▶ [WHAT THE TASK REQUIRES]:
Starting at the line that contains "for x, y0, y1, z0, z1" and ending at the line that contains "(.085, -.03, 1.60), (.045, -.05, 1.56)], (0, .012, -.004), True)", the lines below are to be given again exactly, with nothing added.
[GIVEN DATA — start]
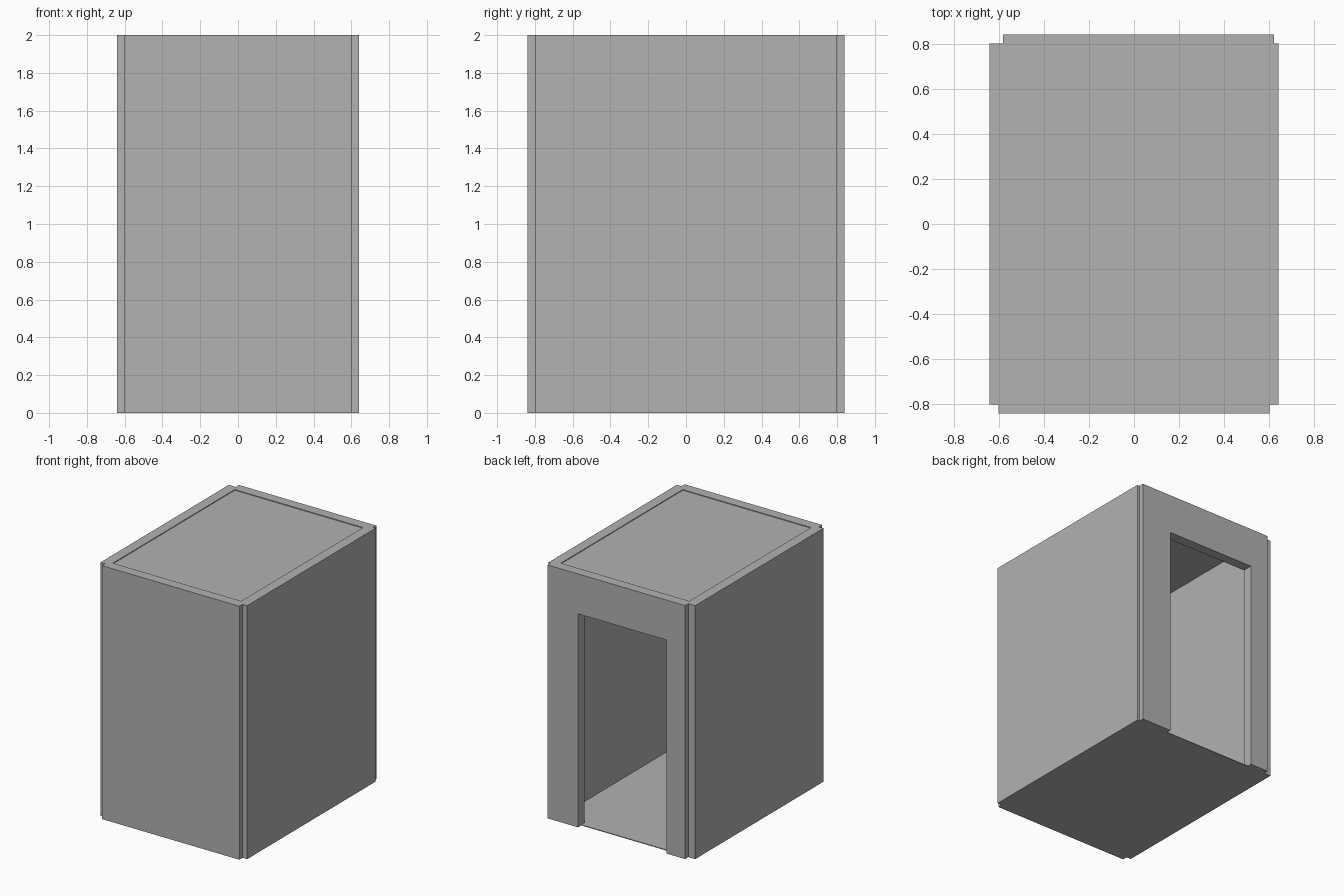
import bpy
import bmesh

default_cube = bpy.data.objects.get("Cube")
if default_cube:
    bpy.data.objects.remove(default_cube, do_unlink=True)

# Single plain grey for everything
grey = bpy.data.materials.new("plain_grey")
grey.use_nodes = True
colour = (0.445, 0.445, 0.445, 1)
grey.diffuse_color = colour
grey.node_tree.nodes["Principled BSDF"].inputs["Base Color"].default_value = colour

HALF_X, HALF_Y, HEIGHT = 0.6, 0.8, 2.0
WALL = 0.08      # wall thickness, centred on the room outline
PANEL = 0.006    # floor and ceiling thickness


def finish(name, bm):
    bmesh.ops.recalc_face_normals(bm, faces=bm.faces)
    mesh = bpy.data.meshes.new(name)
    bm.to_mesh(mesh)
    bm.free()
    mesh.materials.append(grey)
    obj = bpy.data.objects.new(name, mesh)
    bpy.context.collection.objects.link(obj)
    return obj


def box(name, centre, size):
    bm = bmesh.new()
    bmesh.ops.create_cube(bm, size=1)
    bmesh.ops.scale(bm, vec=size, verts=bm.verts)
    bmesh.ops.translate(bm, vec=centre, verts=bm.verts)
    return finish(name, bm)


def upright_panel(name, outline, y, depth):
    """Extrude an x-z outline along y, centred on y."""
    bm = bmesh.new()
    face = bm.faces.new([bm.verts.new((x, y - depth / 2, z)) for x, z in outline])
    result = bmesh.ops.extrude_face_region(bm, geom=[face])
    moved = [v for v in result["geom"] if isinstance(v, bmesh.types.BMVert)]
    bmesh.ops.translate(bm, vec=(0, depth, 0), verts=moved)
    return finish(name, bm)


# Side walls
for name, side in (("left_wall", 1), ("right_wall", -1)):
    box(name, (side * HALF_X, 0, HEIGHT / 2), (WALL, 2 * HALF_Y, HEIGHT))

# Solid front wall
box("front_wall", (0, -HALF_Y, HEIGHT / 2), (2 * HALF_X, WALL, HEIGHT))

# Back wall with a doorway open to the ground, set slightly to one side
SHIFT = 0.02
x0, x1 = SHIFT - HALF_X, SHIFT + HALF_X
door_x0, door_x1, door_top = -0.42, 0.355, 1.685
upright_panel("back_wall_with_doorway", [
    (x0, 0), (door_x0, 0), (door_x0, door_top), (door_x1, door_top),
    (door_x1, 0), (x1, 0), (x1, HEIGHT), (x0, HEIGHT)], HALF_Y, WALL)

# Thin floor and slightly sunken ceiling
box("floor", (0, 0, PANEL / 2), (2 * HALF_X, 2 * HALF_Y, PANEL))
box("ceiling", (0, 0, HEIGHT - 1.5 * PANEL), (2 * HALF_X, 2 * HALF_Y, PANEL))
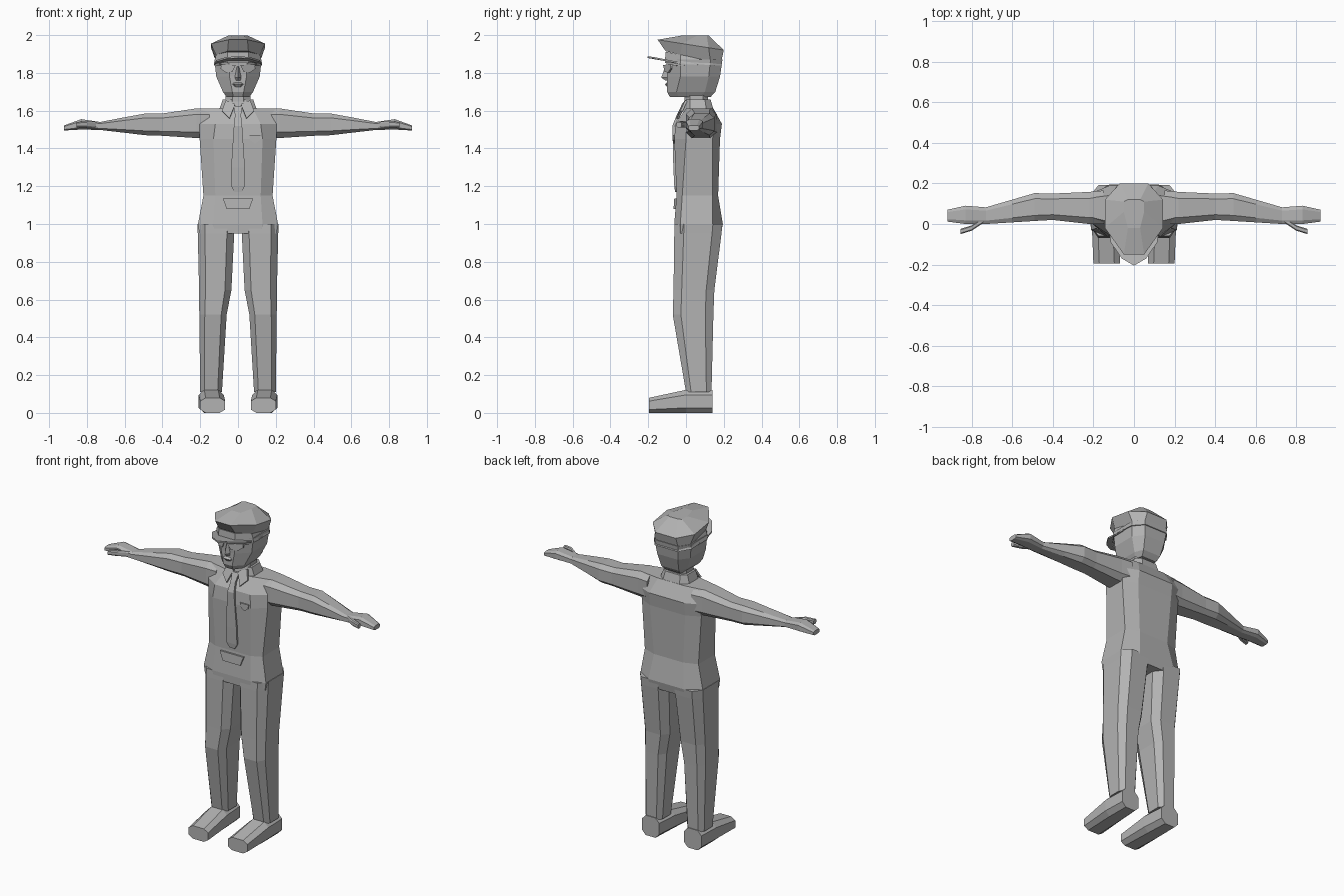
import bpy, bmesh

grey = bpy.data.materials.new("plain grey")
grey.diffuse_color = (0.45, 0.45, 0.45, 1)


def loft(name, rings, mirror=False):
    """Skin a row of rings, cap both ends, optionally mirror across x."""
    bm = bmesh.new()
    rows = [[bm.verts.new(p) for p in r] for r in rings]
    n = len(rows[0])
    for a, b in zip(rows, rows[1:]):
        for i in range(n):
            j = (i + 1) % n
            bm.faces.new((a[i], a[j], b[j], b[i]))
    bm.faces.new(rows[0][::-1])
    bm.faces.new(rows[-1])
    bmesh.ops.recalc_face_normals(bm, faces=bm.faces)
    mesh = bpy.data.meshes.new(name)
    bm.to_mesh(mesh)
    bm.free()
    mesh.materials.append(grey)
    ob = bpy.data.objects.new(name, mesh)
    bpy.context.collection.objects.link(ob)
    if mirror:
        ob.modifiers.new("mirror", 'MIRROR')
    return ob


def body_ring(z, fx, fy, sx, s0, s1, bx, by, tilt=0):
    """Left-right symmetric octagon: front corner, two side corners, back corner."""
    half = [(fx, fy), (sx, s0), (sx, s1), (bx, by)]
    pts = half + [(-x, y) for x, y in reversed(half)]
    return [(x, y, z + tilt * y) for x, y in pts]


def box_ring(a0, a1, b0, b1, c):
    """Rectangle with chamfered corners."""
    ca, cb = c * (a1 - a0), c * (b1 - b0)
    return [(a0 + ca, b0), (a1 - ca, b0), (a1, b0 + cb), (a1, b1 - cb),
            (a1 - ca, b1), (a0 + ca, b1), (a0, b1 - cb), (a0, b0 + cb)]


def plate(name, pts, depth, mirror=False):
    """Flat outline thickened by an offset."""
    back = [tuple(p[i] + depth[i] for i in range(3)) for p in pts]
    return loft(name, [pts, back], mirror)


# Torso with hips, waist and sloping shoulders
loft("torso", [body_ring(*r) for r in [
    (0.95, .12, -.06, .205, -.03, .14, .12, .185),
    (1.00, .13, -.062, .212, -.03, .14, .12, .195),
    (1.15, .12, -.05, .183, -.02, .14, .10, .17),
    (1.45, .13, -.062, .203, .0, .14, .12, .18),
    (1.53, .12, -.055, .203, .0, .155, .12, .19),
    (1.612, .08, .0, .2, .03, .13, .09, .145)]])

# Legs
loft("leg", [[(x, y, z) for x, y in box_ring(x0, x1, y0, y1, .2)]
             for z, x0, x1, y0, y1 in [
    (1.0, .012, .215, -.06, .193), (.95, .02, .213, -.062, .188),
    (.65, .035, .206, -.066, .15), (.52, .06, .205, -.07, .145),
    (.11, .085, .2, .0, .135)]], True)

# Shoes
loft("shoe", [[(x, y, z) for x, z in box_ring(x0, x1, 0, h, .22)]
              for y, x0, x1, h in [
    (-.195, .068, .2, .08), (-.0, .075, .208, .122), (.14, .085, .203, .122)]], True)

# Arms, wrists and hands
loft("arm", [[(x, y, z) for y, z in box_ring(y0, y1, z0, z1, .2)]
             for x, y0, y1, z0, z1 in [
    (.15, .0, .165, 1.455, 1.612), (.22, .0, .158, 1.455, 1.612),
    (.40, .02, .15, 1.467, 1.585), (.49, .015, .152, 1.47, 1.585),
    (.60, .008, .12, 1.483, 1.565), (.73, .0, .082, 1.498, 1.54),
    (.83, .0, .09, 1.50, 1.555), (.92, .012, .07, 1.495, 1.522)]], True)
loft("thumb", [[(x, y + d, z) for d, z in box_ring(-.013, .013, z0, z1, .2)]
               for x, y, z0, z1 in [
    (.74, .02, 1.51, 1.54), (.80, -.02, 1.512, 1.545), (.855, -.037, 1.512, 1.54)]], True)

# Neck and collar
loft("neck", [body_ring(*r) for r in [
    (1.58, .03, -.01, .07, .02, .09, .04, .12),
    (1.72, .03, -.005, .065, .02, .09, .04, .115)]])
loft("collar", [body_ring(*r) for r in [
    (1.59, .05, -.02, .105, .02, .11, .06, .15),
    (1.66, .04, -.005, .08, .02, .1, .05, .13)]])
plate("collar_flap", [(.015, -.022, 1.635), (.065, -.005, 1.655),
                      (.085, -.03, 1.60), (.045, -.05, 1.56)], (0, .012, -.004), True)

# Tie in three slopes: knot, blade and tip
loft("tie", [[(-w, y, z), (w, y, z), (w, y + .015, z), (-w, y + .015, z)]
             for z, w, y in [
    (1.625, .022, -.025), (1.575, .016, -.05), (1.52, .022, -.072),
    (1.30, .036, -.067), (1.20, .036, -.062), (1.17, .018, -.058)]])

# Chest badge and belt buckle
plate("badge", [(.06, -.068, 1.47), (.12, -.068, 1.47), (.115, -.068, 1.445),
                (.09, -.068, 1.425), (.065, -.068, 1.445)], (0, .009, 0))
plate("buckle", [(-.08, -.062, 1.135), (.08, -.062, 1.135),
                 (.06, -.066, 1.08), (-.06, -.066, 1.08)], (0, .015, 0))

# Head tapering to the jaw
loft("head", [body_ring(*r) for r in [
    (1.672, .025, -.085, .06, -.04, .08, .05, .13),
    (1.70, .03, -.1, .08, -.05, .1, .06, .155),
    (1.78, .045, -.1, .115, -.03, .12, .07, .18),
    (1.87, .05, -.105, .125, -.03, .13, .08, .193)]])
loft("nose", [[(-w, -.095, z), (0, y, z), (w, -.095, z)]
              for z, w, y in [(1.835, .01, -.11), (1.775, .02, -.131), (1.76, .016, -.11)]])
loft("mouth", [[(-w, -.09, z), (-w * .5, y, z), (w * .5, y, z), (w, -.09, z)]
               for z, w, y in [(1.75, .03, -.1), (1.74, .038, -.112), (1.725, .025, -.1)]])

# Sunglasses
plate("lens", [(.012, -.122, 1.842), (.09, -.082, 1.845), (.092, -.082, 1.822),
               (.065, -.095, 1.802), (.03, -.113, 1.805)], (0, .009, 0), True)
plate("glasses_arm", [(.09, -.08, 1.845), (.126, -.03, 1.85), (.128, .06, 1.85),
                      (.128, .06, 1.842), (.126, -.03, 1.84), (.09, -.08, 1.835)],
      (-.01, .005, 0), True)

# Peaked cap: band, flared crown and brim
loft("cap_band", [body_ring(*r) for r in [
    (1.848, .055, -.112, .128, -.03, .13, .08, .193, -.05),
    (1.89, .055, -.108, .116, -.03, .13, .08, .18, -.2)]])
loft("cap_crown", [body_ring(*r) for r in [
    (1.888, .055, -.108, .115, -.03, .13, .08, .183, -.25),
    (1.952, .05, -.15, .143, -.02, .12, .07, .2, -.157),
    (1.998, .03, -.02, .05, .06, .11, .03, .12)]])
rim = [(.127, .0, 1.85), (.115, -.09, 1.868), (.06, -.17, 1.884), (0, -.205, 1.888)]
plate("cap_brim", rim + [(-x, y, z) for x, y, z in rim[-2::-1]], (0, 0, -.009))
[GIVEN DATA — finish]
▶ [SOLUTION TO THIS PROBLEM]:
             for x, y0, y1, z0, z1 in [
    (.15, .0, .165, 1.455, 1.612), (.22, .0, .158, 1.455, 1.612),
    (.40, .02, .15, 1.467, 1.585), (.49, .015, .152, 1.47, 1.585),
    (.60, .008, .12, 1.483, 1.565), (.73, .0, .082, 1.498, 1.54),
    (.83, .0, .09, 1.50, 1.555), (.92, .012, .07, 1.495, 1.522)]], True)
loft("thumb", [[(x, y + d, z) for d, z in box_ring(-.013, .013, z0, z1, .2)]
               for x, y, z0, z1 in [
    (.74, .02, 1.51, 1.54), (.80, -.02, 1.512, 1.545), (.855, -.037, 1.512, 1.54)]], True)

# Neck and collar
loft("neck", [body_ring(*r) for r in [
    (1.58, .03, -.01, .07, .02, .09, .04, .12),
    (1.72, .03, -.005, .065, .02, .09, .04, .115)]])
loft("collar", [body_ring(*r) for r in [
    (1.59, .05, -.02, .105, .02, .11, .06, .15),
    (1.66, .04, -.005, .08, .02, .1, .05, .13)]])
plate("collar_flap", [(.015, -.022, 1.635), (.065, -.005, 1.655),
                      (.085, -.03, 1.60), (.045, -.05, 1.56)], (0, .012, -.004), True)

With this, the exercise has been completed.